AIM OF THE TASK:
The entries are to be reproduced word for word, with all images left out.

MATERIAL FOR THIS TASK:
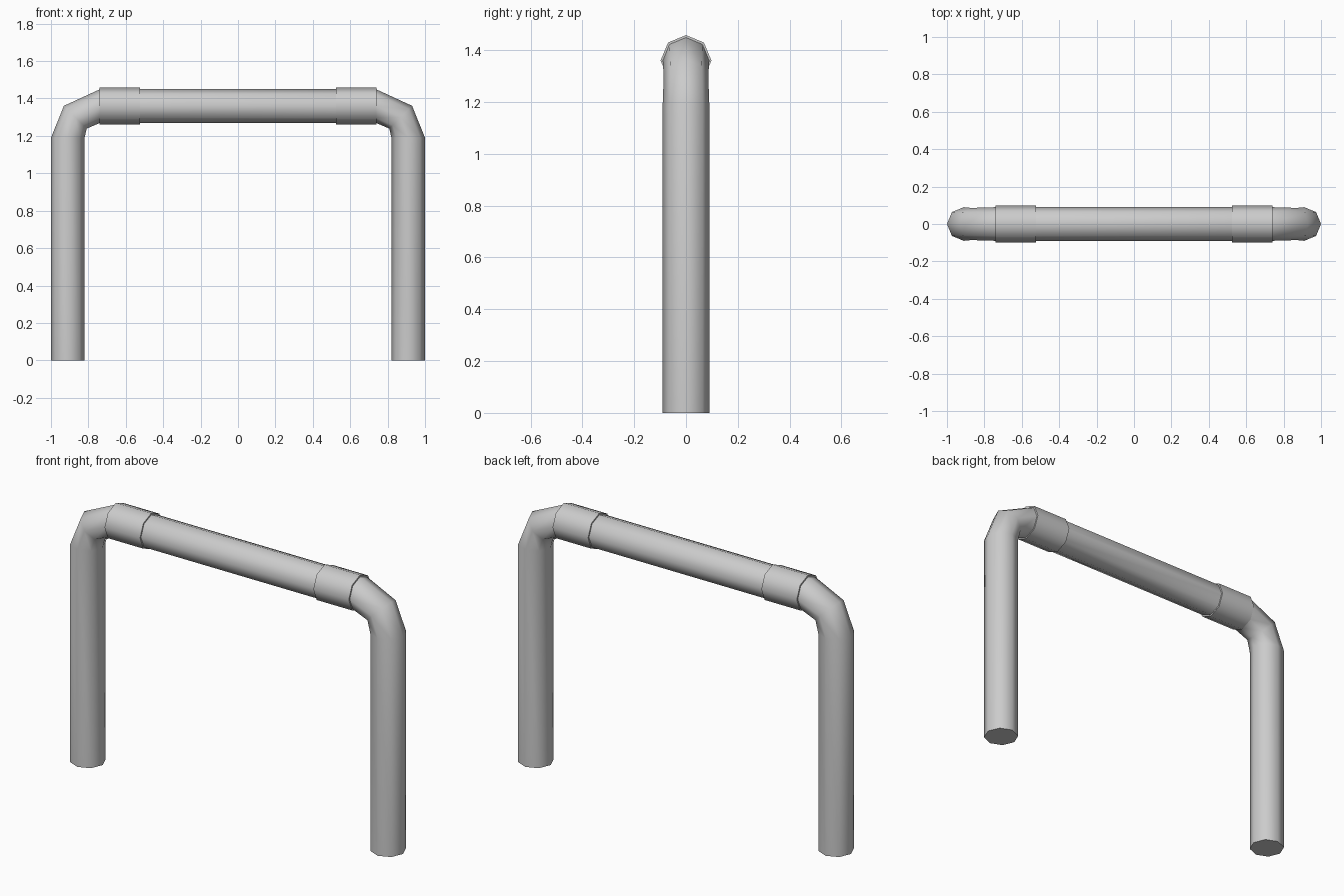
import bpy, bmesh
from math import sin, cos, pi, radians
from mathutils import Vector

if "Cube" in bpy.data.objects:
    bpy.data.objects.remove(bpy.data.objects["Cube"])

SIDES = 8


def sweep(name, stations):
    """Skin octagonal rings; each station is (x, z, tilt in degrees, radius)."""
    bm = bmesh.new()
    rings = []
    for x, z, tilt, r in stations:
        t = radians(tilt)
        out = Vector((-cos(t), 0, sin(t)))      # in-plane axis of the ring
        side = Vector((0, 1, 0))
        rings.append([bm.verts.new(Vector((x, 0, z))
                      + out * r * cos(2 * pi * i / SIDES)
                      + side * r * sin(2 * pi * i / SIDES)) for i in range(SIDES)])
    for a, b in zip(rings, rings[1:]):
        for i in range(SIDES):
            j = (i + 1) % SIDES
            bm.faces.new((a[i], a[j], b[j], b[i]))
    bm.faces.new(rings[0])
    bm.faces.new(rings[-1])
    bmesh.ops.recalc_face_normals(bm, faces=bm.faces)
    mesh = bpy.data.meshes.new(name)
    bm.to_mesh(mesh)
    bm.free()
    ob = bpy.data.objects.new(name, mesh)
    bpy.context.collection.objects.link(ob)
    bpy.ops.object.select_all(action='DESELECT')
    bpy.context.view_layer.objects.active = ob
    ob.select_set(True)
    bpy.ops.object.shade_smooth_by_angle(angle=radians(60))
    return ob


# Bent pipe: leg, elbow, crossbar, then the mirrored elbow and leg
R = 0.09
half = [(-0.91, 0.0, 0, R), (-0.91, 1.19, 0, R),
        (-0.87, 1.30, 45, 0.086), (-0.737, 1.36, 90, R)]
sweep("bent_pipe", half + [(-x, z, 180 - a, r) for x, z, a, r in reversed(half)])

# Coupling sleeves near both elbows
for label, s in (("left", -1), ("right", 1)):
    sweep(label + "_sleeve", [(s * 0.74, 1.36, 90, 0.098), (s * 0.525, 1.36, 90, 0.098)])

OUTPUT FOR THIS TASK:
import bpy, bmesh
from math import sin, cos, pi, radians
from mathutils import Vector

if "Cube" in bpy.data.objects:
    bpy.data.objects.remove(bpy.data.objects["Cube"])

SIDES = 8


def sweep(name, stations):
    """Skin octagonal rings; each station is (x, z, tilt in degrees, radius)."""
    bm = bmesh.new()
    rings = []
    for x, z, tilt, r in stations:
        t = radians(tilt)
        out = Vector((-cos(t), 0, sin(t)))      # in-plane axis of the ring
        side = Vector((0, 1, 0))
        rings.append([bm.verts.new(Vector((x, 0, z))
                      + out * r * cos(2 * pi * i / SIDES)
                      + side * r * sin(2 * pi * i / SIDES)) for i in range(SIDES)])
    for a, b in zip(rings, rings[1:]):
        for i in range(SIDES):
            j = (i + 1) % SIDES
            bm.faces.new((a[i], a[j], b[j], b[i]))
    bm.faces.new(rings[0])
    bm.faces.new(rings[-1])
    bmesh.ops.recalc_face_normals(bm, faces=bm.faces)
    mesh = bpy.data.meshes.new(name)
    bm.to_mesh(mesh)
    bm.free()
    ob = bpy.data.objects.new(name, mesh)
    bpy.context.collection.objects.link(ob)
    bpy.ops.object.select_all(action='DESELECT')
    bpy.context.view_layer.objects.active = ob
    ob.select_set(True)
    bpy.ops.object.shade_smooth_by_angle(angle=radians(60))
    return ob


# Bent pipe: leg, elbow, crossbar, then the mirrored elbow and leg
R = 0.09
half = [(-0.91, 0.0, 0, R), (-0.91, 1.19, 0, R),
        (-0.87, 1.30, 45, 0.086), (-0.737, 1.36, 90, R)]
sweep("bent_pipe", half + [(-x, z, 180 - a, r) for x, z, a, r in reversed(half)])

# Coupling sleeves near both elbows
for label, s in (("left", -1), ("right", 1)):
    sweep(label + "_sleeve", [(s * 0.74, 1.36, 90, 0.098), (s * 0.525, 1.36, 90, 0.098)])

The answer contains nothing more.